• **Data to process**:
*****

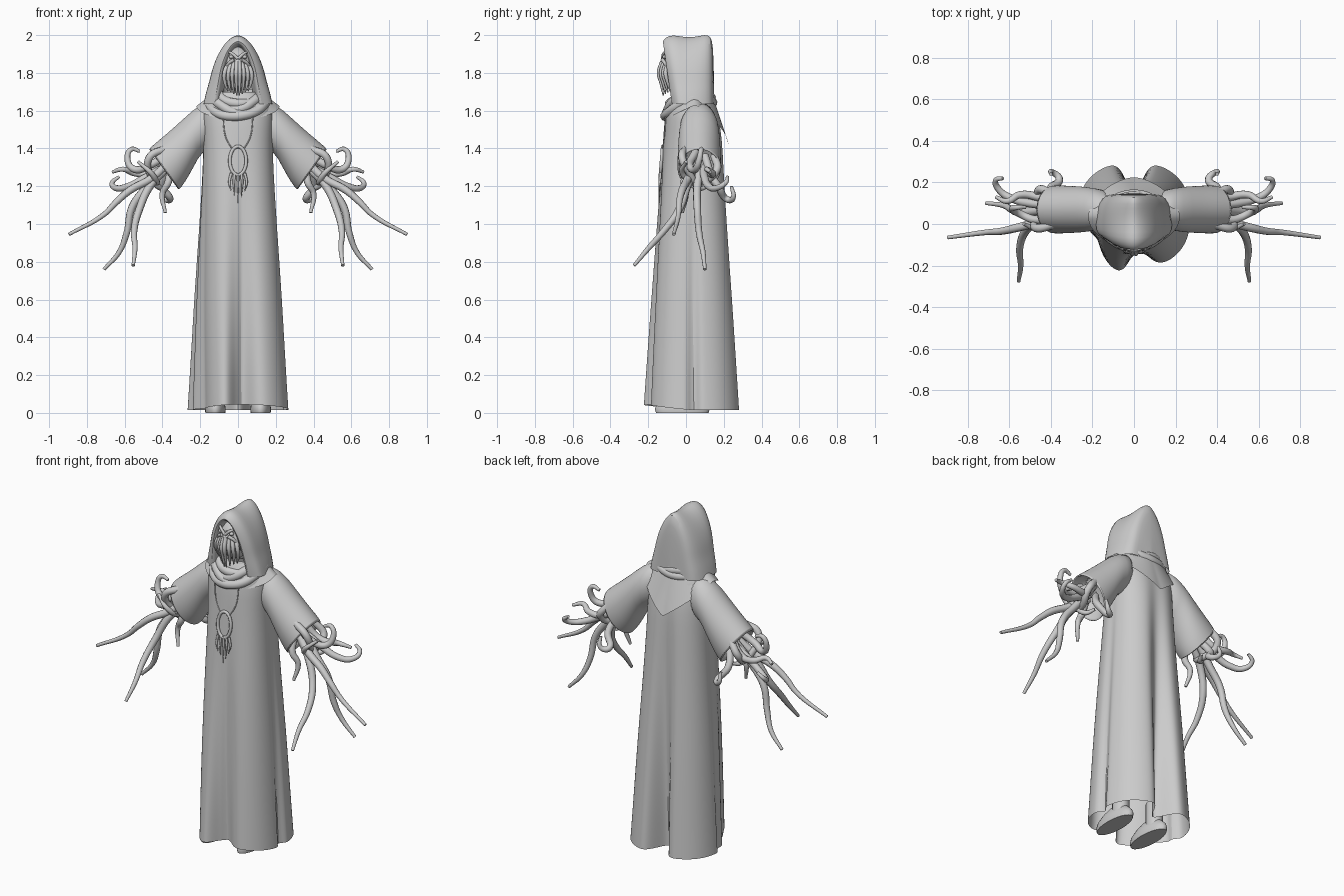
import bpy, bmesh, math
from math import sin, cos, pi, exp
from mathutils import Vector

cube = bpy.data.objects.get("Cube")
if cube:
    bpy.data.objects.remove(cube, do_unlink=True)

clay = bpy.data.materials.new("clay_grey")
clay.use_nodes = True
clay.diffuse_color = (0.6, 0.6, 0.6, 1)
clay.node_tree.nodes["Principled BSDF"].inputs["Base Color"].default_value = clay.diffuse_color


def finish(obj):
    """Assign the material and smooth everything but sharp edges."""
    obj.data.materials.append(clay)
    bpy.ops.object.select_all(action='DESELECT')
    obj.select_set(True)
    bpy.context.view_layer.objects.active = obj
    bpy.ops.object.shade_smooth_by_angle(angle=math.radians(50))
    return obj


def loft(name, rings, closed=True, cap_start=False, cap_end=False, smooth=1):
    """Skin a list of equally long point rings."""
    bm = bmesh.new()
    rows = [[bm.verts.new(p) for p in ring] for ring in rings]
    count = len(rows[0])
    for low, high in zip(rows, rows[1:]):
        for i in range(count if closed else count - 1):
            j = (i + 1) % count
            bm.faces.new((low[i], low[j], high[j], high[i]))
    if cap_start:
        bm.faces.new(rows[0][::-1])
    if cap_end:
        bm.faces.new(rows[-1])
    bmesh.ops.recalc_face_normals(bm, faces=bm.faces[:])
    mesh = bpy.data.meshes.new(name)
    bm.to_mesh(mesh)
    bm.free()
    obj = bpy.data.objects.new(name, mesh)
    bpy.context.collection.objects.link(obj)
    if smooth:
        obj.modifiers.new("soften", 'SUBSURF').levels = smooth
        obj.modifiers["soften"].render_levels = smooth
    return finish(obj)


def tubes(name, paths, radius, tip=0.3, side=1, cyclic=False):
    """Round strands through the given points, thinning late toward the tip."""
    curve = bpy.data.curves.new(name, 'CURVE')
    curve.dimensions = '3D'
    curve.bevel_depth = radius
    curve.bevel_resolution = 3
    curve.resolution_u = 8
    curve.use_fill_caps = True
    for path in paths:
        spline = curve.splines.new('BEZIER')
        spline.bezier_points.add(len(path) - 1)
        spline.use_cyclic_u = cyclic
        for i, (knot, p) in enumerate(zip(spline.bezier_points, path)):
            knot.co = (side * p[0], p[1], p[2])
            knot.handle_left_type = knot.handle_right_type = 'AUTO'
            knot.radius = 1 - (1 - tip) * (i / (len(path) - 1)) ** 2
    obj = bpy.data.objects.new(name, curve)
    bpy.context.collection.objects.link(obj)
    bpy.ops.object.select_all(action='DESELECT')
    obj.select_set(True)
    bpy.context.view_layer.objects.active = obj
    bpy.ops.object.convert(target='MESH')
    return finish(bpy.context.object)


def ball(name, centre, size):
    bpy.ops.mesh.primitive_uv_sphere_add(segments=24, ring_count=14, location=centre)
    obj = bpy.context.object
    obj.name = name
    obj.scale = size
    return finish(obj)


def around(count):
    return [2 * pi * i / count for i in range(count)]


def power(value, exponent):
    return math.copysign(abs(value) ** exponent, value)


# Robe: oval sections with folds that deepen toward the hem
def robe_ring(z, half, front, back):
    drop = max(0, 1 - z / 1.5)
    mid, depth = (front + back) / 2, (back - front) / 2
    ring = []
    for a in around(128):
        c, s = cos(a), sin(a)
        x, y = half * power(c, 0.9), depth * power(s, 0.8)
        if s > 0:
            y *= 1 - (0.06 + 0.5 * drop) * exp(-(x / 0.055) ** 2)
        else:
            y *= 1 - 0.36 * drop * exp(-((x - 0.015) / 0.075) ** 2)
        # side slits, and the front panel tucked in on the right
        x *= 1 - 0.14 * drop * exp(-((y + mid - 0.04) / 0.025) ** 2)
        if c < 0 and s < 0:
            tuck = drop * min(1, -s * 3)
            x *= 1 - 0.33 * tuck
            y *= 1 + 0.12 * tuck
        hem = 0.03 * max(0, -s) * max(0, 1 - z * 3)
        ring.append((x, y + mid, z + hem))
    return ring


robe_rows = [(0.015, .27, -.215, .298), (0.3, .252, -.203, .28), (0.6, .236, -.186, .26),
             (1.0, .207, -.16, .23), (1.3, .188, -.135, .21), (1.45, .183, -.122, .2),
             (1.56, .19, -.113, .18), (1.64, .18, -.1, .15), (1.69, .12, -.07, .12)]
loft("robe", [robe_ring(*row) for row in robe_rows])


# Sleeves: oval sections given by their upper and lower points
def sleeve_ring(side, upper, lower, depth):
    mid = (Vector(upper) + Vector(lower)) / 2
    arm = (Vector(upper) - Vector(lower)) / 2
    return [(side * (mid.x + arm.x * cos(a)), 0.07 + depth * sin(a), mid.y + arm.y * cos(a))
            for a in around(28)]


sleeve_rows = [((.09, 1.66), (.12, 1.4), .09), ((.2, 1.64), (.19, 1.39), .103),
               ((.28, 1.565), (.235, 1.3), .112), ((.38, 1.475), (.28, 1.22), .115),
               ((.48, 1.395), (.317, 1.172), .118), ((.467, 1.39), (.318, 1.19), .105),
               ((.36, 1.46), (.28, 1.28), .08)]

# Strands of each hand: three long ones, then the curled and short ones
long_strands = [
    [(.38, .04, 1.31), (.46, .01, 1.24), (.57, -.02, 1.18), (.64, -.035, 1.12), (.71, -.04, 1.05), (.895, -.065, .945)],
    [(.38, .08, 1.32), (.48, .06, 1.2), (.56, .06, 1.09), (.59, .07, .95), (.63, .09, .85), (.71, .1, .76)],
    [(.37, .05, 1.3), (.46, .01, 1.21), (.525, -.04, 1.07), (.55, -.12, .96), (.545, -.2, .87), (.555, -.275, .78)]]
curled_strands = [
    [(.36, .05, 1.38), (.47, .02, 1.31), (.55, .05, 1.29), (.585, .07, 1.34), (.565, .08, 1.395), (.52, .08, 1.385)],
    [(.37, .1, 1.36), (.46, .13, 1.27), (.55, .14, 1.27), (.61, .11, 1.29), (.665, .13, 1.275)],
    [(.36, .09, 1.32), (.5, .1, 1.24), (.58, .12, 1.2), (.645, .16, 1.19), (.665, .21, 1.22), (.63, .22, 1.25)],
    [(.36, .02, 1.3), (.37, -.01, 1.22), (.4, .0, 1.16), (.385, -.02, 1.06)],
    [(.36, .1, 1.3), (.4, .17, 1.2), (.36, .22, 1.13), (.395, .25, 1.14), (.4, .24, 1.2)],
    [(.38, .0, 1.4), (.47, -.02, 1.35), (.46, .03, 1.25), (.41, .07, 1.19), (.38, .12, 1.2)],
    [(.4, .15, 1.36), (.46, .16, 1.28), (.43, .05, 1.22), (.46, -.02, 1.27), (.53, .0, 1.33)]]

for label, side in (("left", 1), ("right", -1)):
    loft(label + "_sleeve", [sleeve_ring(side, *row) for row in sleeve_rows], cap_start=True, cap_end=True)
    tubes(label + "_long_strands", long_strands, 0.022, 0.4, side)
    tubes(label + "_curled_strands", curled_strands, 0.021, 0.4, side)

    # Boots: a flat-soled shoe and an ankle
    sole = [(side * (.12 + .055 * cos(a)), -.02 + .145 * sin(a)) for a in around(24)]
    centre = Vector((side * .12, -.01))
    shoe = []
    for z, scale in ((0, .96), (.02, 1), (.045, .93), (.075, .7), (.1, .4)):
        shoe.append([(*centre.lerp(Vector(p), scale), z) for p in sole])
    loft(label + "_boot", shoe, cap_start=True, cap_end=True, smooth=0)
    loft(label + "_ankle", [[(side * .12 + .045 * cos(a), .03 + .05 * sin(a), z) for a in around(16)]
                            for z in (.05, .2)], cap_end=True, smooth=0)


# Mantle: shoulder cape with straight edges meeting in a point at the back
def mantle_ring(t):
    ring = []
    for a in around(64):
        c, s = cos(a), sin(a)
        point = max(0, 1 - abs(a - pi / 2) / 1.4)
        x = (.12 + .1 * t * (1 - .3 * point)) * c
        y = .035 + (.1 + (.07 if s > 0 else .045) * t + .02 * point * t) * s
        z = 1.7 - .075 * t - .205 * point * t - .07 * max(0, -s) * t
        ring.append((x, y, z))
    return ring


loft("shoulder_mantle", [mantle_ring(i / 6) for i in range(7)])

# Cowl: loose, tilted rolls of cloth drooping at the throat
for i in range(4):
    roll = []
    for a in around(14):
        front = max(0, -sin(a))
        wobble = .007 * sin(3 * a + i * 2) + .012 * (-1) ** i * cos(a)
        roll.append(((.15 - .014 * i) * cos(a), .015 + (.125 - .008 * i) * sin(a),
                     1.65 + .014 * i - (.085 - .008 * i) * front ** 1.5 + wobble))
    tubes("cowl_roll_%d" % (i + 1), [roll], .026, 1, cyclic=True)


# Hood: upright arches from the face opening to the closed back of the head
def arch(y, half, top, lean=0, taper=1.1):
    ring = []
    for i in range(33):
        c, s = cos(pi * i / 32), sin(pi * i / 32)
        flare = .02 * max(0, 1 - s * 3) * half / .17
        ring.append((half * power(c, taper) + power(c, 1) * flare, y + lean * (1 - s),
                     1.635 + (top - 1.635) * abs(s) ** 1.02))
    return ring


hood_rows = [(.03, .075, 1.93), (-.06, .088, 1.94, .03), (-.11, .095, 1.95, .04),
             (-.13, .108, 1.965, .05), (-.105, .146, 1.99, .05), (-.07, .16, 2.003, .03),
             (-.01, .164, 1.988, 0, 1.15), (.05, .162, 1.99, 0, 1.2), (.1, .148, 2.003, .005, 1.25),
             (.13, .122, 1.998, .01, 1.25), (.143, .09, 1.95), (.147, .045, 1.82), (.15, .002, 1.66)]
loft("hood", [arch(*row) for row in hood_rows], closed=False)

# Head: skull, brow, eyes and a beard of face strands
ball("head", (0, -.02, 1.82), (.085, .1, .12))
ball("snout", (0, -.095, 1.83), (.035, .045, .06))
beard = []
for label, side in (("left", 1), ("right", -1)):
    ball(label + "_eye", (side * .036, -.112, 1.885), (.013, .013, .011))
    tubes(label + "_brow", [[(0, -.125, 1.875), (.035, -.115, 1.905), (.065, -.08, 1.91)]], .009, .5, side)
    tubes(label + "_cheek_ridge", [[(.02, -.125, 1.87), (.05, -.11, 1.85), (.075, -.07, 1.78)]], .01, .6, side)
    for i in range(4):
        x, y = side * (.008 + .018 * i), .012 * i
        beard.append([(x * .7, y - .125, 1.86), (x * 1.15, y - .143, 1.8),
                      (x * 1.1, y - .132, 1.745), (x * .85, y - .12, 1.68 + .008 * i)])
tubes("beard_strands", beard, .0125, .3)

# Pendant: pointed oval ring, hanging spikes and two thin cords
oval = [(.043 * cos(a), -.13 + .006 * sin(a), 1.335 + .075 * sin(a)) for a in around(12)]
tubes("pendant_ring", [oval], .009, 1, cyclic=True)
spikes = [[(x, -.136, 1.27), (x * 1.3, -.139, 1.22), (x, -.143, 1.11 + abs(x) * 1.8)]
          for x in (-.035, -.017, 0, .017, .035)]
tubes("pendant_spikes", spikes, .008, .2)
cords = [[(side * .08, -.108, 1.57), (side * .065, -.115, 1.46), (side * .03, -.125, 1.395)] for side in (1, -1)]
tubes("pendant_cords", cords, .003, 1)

*****

• **The task**:
Leaving out the pictures, restate each line of the listing above verbatim, from the opening line to the line bearing "bmesh.ops.recalc_face_normals(bm, faces=bm.faces[:])", inclusive, and no more.

• **Written response**:
import bpy, bmesh, math
from math import sin, cos, pi, exp
from mathutils import Vector

cube = bpy.data.objects.get("Cube")
if cube:
    bpy.data.objects.remove(cube, do_unlink=True)

clay = bpy.data.materials.new("clay_grey")
clay.use_nodes = True
clay.diffuse_color = (0.6, 0.6, 0.6, 1)
clay.node_tree.nodes["Principled BSDF"].inputs["Base Color"].default_value = clay.diffuse_color


def finish(obj):
    """Assign the material and smooth everything but sharp edges."""
    obj.data.materials.append(clay)
    bpy.ops.object.select_all(action='DESELECT')
    obj.select_set(True)
    bpy.context.view_layer.objects.active = obj
    bpy.ops.object.shade_smooth_by_angle(angle=math.radians(50))
    return obj


def loft(name, rings, closed=True, cap_start=False, cap_end=False, smooth=1):
    """Skin a list of equally long point rings."""
    bm = bmesh.new()
    rows = [[bm.verts.new(p) for p in ring] for ring in rings]
    count = len(rows[0])
    for low, high in zip(rows, rows[1:]):
        for i in range(count if closed else count - 1):
            j = (i + 1) % count
            bm.faces.new((low[i], low[j], high[j], high[i]))
    if cap_start:
        bm.faces.new(rows[0][::-1])
    if cap_end:
        bm.faces.new(rows[-1])
    bmesh.ops.recalc_face_normals(bm, faces=bm.faces[:])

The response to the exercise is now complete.